Elena Azais
4 min readFeb 1, 2021


Best way to practice Stoicism is NOT to talk it but to WORK it! I took on a few challenges which taught me a lot about myself and I suggest that you try them too.

My number one takeaway from these action items was that I am SO much stronger than I thought. In fasting for example, the first time I tried I failed and had a nice portion of spaghetti but the next day I crushed it and was so proud of myself. You might be thinking that perhaps fasting isn’t exactly good for my health and that I shouldn’t celebrate it…however first of all fasting for one day isn’t dangerous and secondly it is the intention behind fasting that matters. So what was the intention behind all these uncomfortable actions?

Gratitude! Seeking discomfort lead me to be more grateful for having a bed, water when fasting, food afterwards, hot water, good music and lie ins :) So often we can give these for grated as well as the people in our lives, another lesson from the Meditations of Marcus Aurelius is that death is knocking on your door. Before going to sleep I asked myself what i would change about my day if I were to never wake up after falling asleep and that really put into perspective what it is that is worth spending my time on. On Monday night instantaneously I decided that school was something I wouldn’t do, so the next day I payed less attention and did things I enjoyed instead. On Tuesday night after a day of spending little time investing it and more enjoying it I realised that if I were to die that night i would have rather spent time paying attention in school as it is something for my growth thinking long term that adds value to me and so isn’t wasteful, even if that knowledge were to die with me that same night.

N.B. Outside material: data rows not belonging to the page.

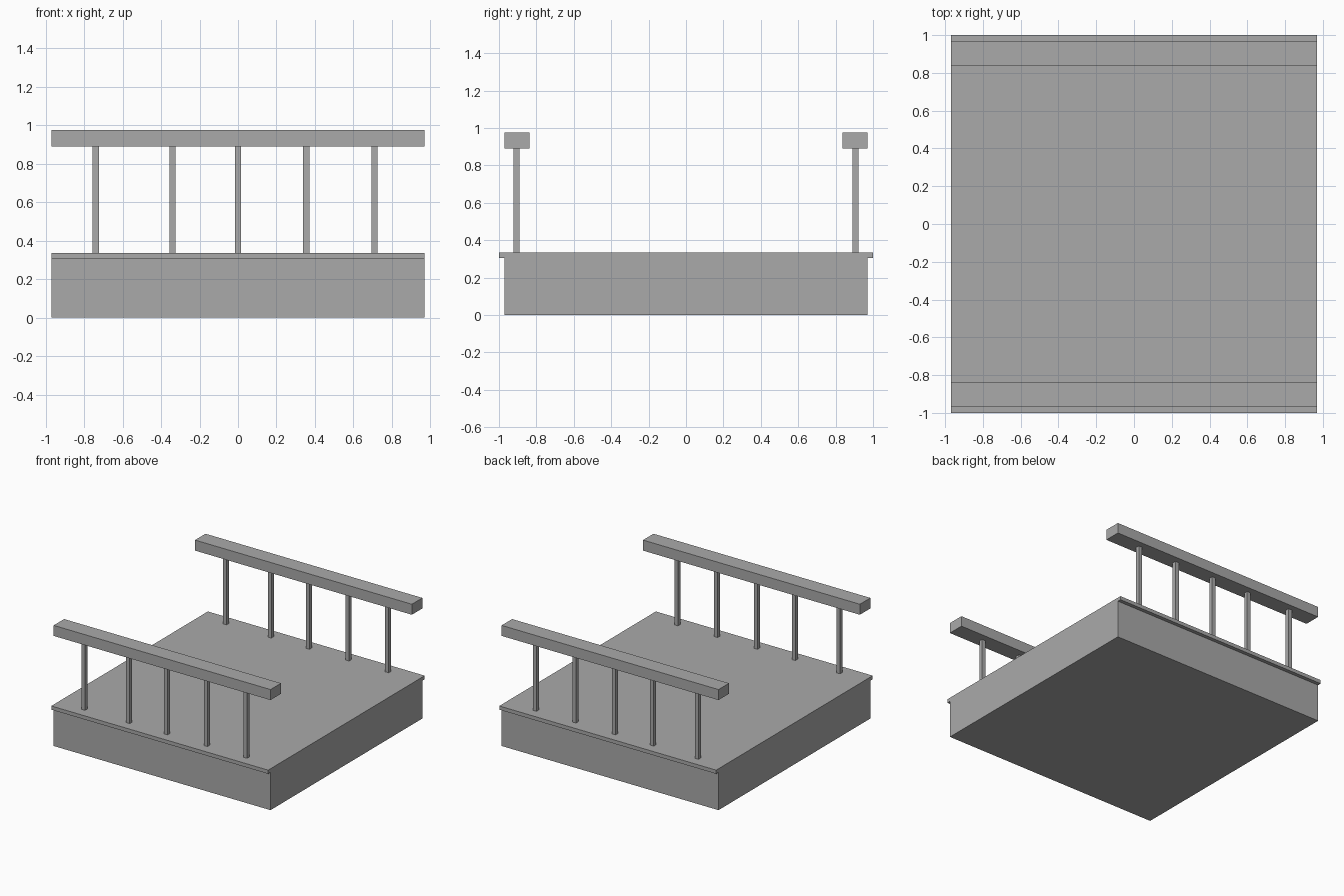
import bpy

# Remove the default object
if "Cube" in bpy.data.objects:
    bpy.data.objects.remove(bpy.data.objects["Cube"], do_unlink=True)

# Single plain grey material
GREY = (0.4, 0.4, 0.4, 1.0)
grey = bpy.data.materials.new("plain_grey")
grey.use_nodes = True
grey.diffuse_color = GREY
grey.node_tree.nodes["Principled BSDF"].inputs["Base Color"].default_value = GREY


def box(name, low, high):
    """Add a flat-sided box between two opposite corners."""
    centre = [(a + b) / 2 for a, b in zip(low, high)]
    size = [b - a for a, b in zip(low, high)]
    bpy.ops.mesh.primitive_cube_add(size=1, location=centre)
    obj = bpy.context.object
    obj.name = name
    obj.scale = size
    bpy.ops.object.transform_apply(location=False, rotation=False, scale=True)
    obj.data.materials.append(grey)
    return obj


HALF = 0.97          # half length of base, deck and rails
DECK_BOTTOM, DECK_TOP = 0.305, 0.335
RAIL_BOTTOM, RAIL_TOP = 0.89, 0.975
POST_HALF = 0.016
POST_X = (-0.74, -0.34, 0.0, 0.355, 0.71)

# Solid base and the thin deck that overhangs it at front and back
box("base", (-HALF, -HALF, 0), (HALF, HALF, DECK_BOTTOM))
box("deck", (-HALF, -1, DECK_BOTTOM), (HALF, 1, DECK_TOP))

# Handrails on rows of posts, front and back
for side, sign in (("front", -1), ("back", 1)):
    y_in, y_out = sorted((sign * 0.836, sign * HALF))
    box(side + "_handrail", (-HALF, y_in, RAIL_BOTTOM), (HALF, y_out, RAIL_TOP))
    y = sign * 0.905
    for i, x in enumerate(POST_X, 1):
        box(f"{side}_post_{i}",
            (x - POST_HALF, y - POST_HALF, DECK_TOP),
            (x + POST_HALF, y + POST_HALF, RAIL_BOTTOM))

Stoicism is a lot about putting things in perspective. One must visualise death and acknowledge it but also look long term which can seem very different but what stoicism urges is to do things that matter: whether you were going to die today or in 50 years.

Sadness in not necessary! Unlike discomfort is necessary for gratitude sadness in not necessary for happiness. The Stoics argue that we are in control of our feelings unlike we think rather than using the ‘he said that and he hurt me’, ‘he said that and i decided to get hurt’. This also applies with giving what other people think fo us too much value, is the opinion of others (usually strangers0 more important than our own opinion of ourselves? Or of our peace of mind? Hell NO!! Easy to say but putting it into practice is hard and the best way is to actively choose to engage in activities you dislike and make yourself like these, LOVE these and eventually even be grateful for arguments for example.

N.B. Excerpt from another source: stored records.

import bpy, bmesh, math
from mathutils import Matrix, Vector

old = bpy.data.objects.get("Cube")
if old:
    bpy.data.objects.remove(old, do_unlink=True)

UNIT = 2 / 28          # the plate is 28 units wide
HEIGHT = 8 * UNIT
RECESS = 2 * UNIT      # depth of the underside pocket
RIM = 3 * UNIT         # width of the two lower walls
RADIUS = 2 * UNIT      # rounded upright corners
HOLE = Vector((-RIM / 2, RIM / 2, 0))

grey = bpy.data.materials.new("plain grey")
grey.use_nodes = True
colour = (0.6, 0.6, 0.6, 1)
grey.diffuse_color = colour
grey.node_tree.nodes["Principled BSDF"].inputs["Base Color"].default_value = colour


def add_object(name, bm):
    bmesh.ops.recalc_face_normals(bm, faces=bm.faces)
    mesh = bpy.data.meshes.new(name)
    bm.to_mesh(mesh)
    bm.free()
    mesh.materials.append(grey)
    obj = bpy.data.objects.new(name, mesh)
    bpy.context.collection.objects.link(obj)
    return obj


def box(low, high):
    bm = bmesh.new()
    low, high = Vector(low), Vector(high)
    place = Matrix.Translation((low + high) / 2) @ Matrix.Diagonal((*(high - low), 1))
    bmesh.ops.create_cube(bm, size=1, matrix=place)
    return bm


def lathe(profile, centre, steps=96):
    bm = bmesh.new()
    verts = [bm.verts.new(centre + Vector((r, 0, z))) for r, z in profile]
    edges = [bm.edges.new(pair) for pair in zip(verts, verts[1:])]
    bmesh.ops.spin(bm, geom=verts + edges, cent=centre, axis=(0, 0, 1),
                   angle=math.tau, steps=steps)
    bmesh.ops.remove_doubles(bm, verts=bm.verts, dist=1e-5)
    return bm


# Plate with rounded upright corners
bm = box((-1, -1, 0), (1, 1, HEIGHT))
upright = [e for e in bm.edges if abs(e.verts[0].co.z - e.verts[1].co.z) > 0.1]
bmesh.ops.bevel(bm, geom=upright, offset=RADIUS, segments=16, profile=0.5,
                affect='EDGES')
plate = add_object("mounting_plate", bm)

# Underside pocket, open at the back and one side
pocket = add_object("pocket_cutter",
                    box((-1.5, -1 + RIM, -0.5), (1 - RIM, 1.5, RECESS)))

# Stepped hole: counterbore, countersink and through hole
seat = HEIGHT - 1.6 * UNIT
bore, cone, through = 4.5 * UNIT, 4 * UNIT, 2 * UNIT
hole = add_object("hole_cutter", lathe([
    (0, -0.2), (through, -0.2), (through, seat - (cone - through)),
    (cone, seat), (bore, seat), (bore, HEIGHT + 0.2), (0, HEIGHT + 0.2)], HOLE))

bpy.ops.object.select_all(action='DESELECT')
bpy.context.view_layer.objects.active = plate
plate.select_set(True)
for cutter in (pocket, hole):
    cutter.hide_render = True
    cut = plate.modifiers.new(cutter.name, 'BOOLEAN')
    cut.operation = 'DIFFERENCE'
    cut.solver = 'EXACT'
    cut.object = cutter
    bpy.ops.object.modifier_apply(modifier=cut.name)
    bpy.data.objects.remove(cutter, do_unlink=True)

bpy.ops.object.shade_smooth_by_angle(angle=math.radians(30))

As much as sadness isn’t necessary sometimes we choose to feel sad and i think that’s when another value of Stoicism comes in: not suppressing but acknowledging one’s feeling and acting accordingly. Stoics wouldn’t tell someone he should be having the time of their life after someone they cared about died instead they encourage one to grieve but also to realise that spending years feeling upset and not doing things one loves isn’t using their time as they could.

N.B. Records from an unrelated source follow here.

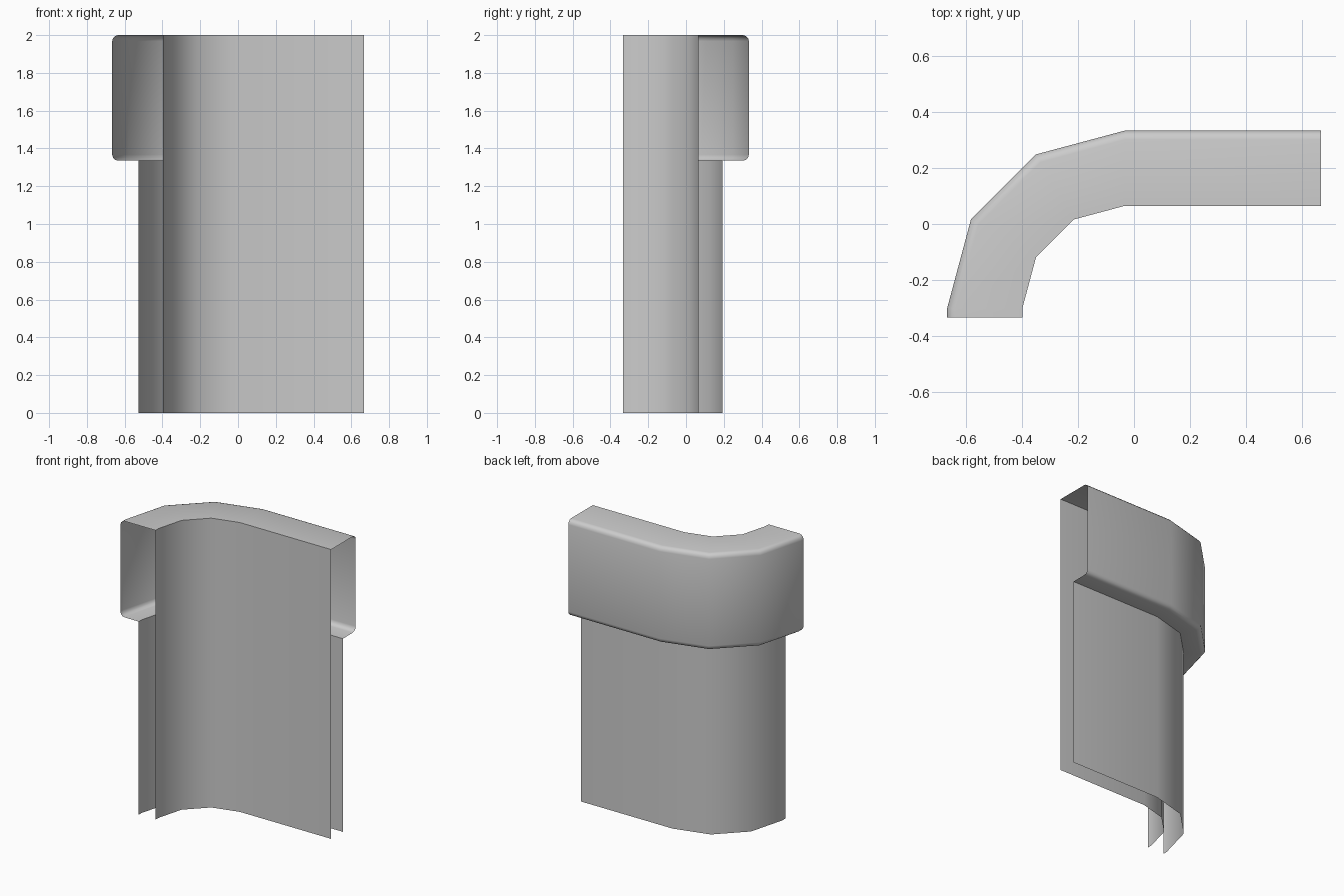
import bpy, math

if "Cube" in bpy.data.objects:
    bpy.data.objects.remove(bpy.data.objects["Cube"])

CX, CY = -0.032, -0.301      # centre of the plan bend
END_X, END_Y = 0.667, -0.333  # open ends of the wall
FRONT, BACK, CAP = 0.366, 0.494, 0.634  # distances of the faces from the bend centre
LEDGE, TOP, ROUND, SEG = 1.335, 2.0, 0.032, 3


def fillet(r, z, start):
    """Rounded corner running downwards through a quarter turn."""
    return [(r + ROUND * math.cos(a), z + ROUND * math.sin(a))
            for a in (math.radians(start - 90 * i / SEG) for i in range(SEG + 1))]


def station(r, z):
    """Points of one profile line along the plan: straight, bend, short straight."""
    arc = [(CX + r * math.cos(math.radians(a)), CY + r * math.sin(math.radians(a)), z)
           for a in (90, 120, 150, 180)]
    return [(END_X, CY + r, z)] + arc + [(CX - r, END_Y, z)]


# Cross-section: front face, top, rounded cap, ledge, recessed back face
profile = [(FRONT, 0), (FRONT, TOP)]
profile += fillet(CAP - ROUND, TOP - ROUND, 90)
profile += fillet(CAP - ROUND, LEDGE + ROUND, 0)
profile += [(BACK, LEDGE), (BACK, 0)]

# Sweep the section around the bend as an open shell
rows = [station(r, z) for r, z in profile]
n = len(rows[0])
verts = [v for row in rows for v in row]
faces = [(k * n + i, (k + 1) * n + i, (k + 1) * n + i + 1, k * n + i + 1)
         for k in range(len(rows) - 1) for i in range(n - 1)]
mesh = bpy.data.meshes.new("curved_wall")
mesh.from_pydata(verts, [], faces)
mesh.update()
wall = bpy.data.objects.new("curved_wall", mesh)
bpy.context.collection.objects.link(wall)

# Smooth bend and rounded cap, crisp top front edge and ledge corner
bpy.context.view_layer.objects.active = wall
wall.select_set(True)
bpy.ops.object.shade_smooth_by_angle(angle=math.radians(40))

Acceptance is key in Stoicism, but Stoics don’t limit themselves to just accepting but they go as far as loving everything about life and it’s ‘inconveniences’. Appetitive what is under their control and isn’t is what empowers them so not worry about things they will never be able to change the outcome of and to instead work on those they can. Acceptance for the limits of humans, we can’t control weather, other people’s feelings to an extent, the future or past but instead we can control how we feel, what we feel and how ‘good’ our life is. But just for a second, what if we could control the weather, HAD to control the weather, what other people felt and future and past, would we be happy? Most likely not, we wouldn’t like the responsibility, even the responsibility for our own life being ‘good’ is sometimes too much!

Stoicism makes life easy: focus on what you can control, do less, don’t care about what other think, death is knocking at your door etc.. All these encourage us to have a good stress-free life. Does it also lead to selfishness? It does not. It leads to investing more in ourselves, sure, but it also leads us to invest in what we care about and if those around us fit in the equation these people will most likely have a supportive friend/brother/sister/daughter/son/mom/dad.

Stoics are great people to be around that have direction and are fulfilled no matter in what circumstance, they often become successful not because they desire success but because they are following their passion and what they truly enjoy doing. Stoics are strong because they choose to do so and because they know they can be strong, you can be a stoic too and here are a few challenges to get you started.

A week as a Stoic:

  • All cold showers
  • Slept on the floor (2x)
  • Fasting (1x)
  • Cooked 6 meals for $2
  • Listen to 15 minutes of music you hate
  • Wake up at 5am and be productive (4x)

Me sleeping on the floor: hope this motivates you to keep going! You are SO much stronger than you think!



Elena Azais

15 yo student curious that writes articles on technologies and mindsets!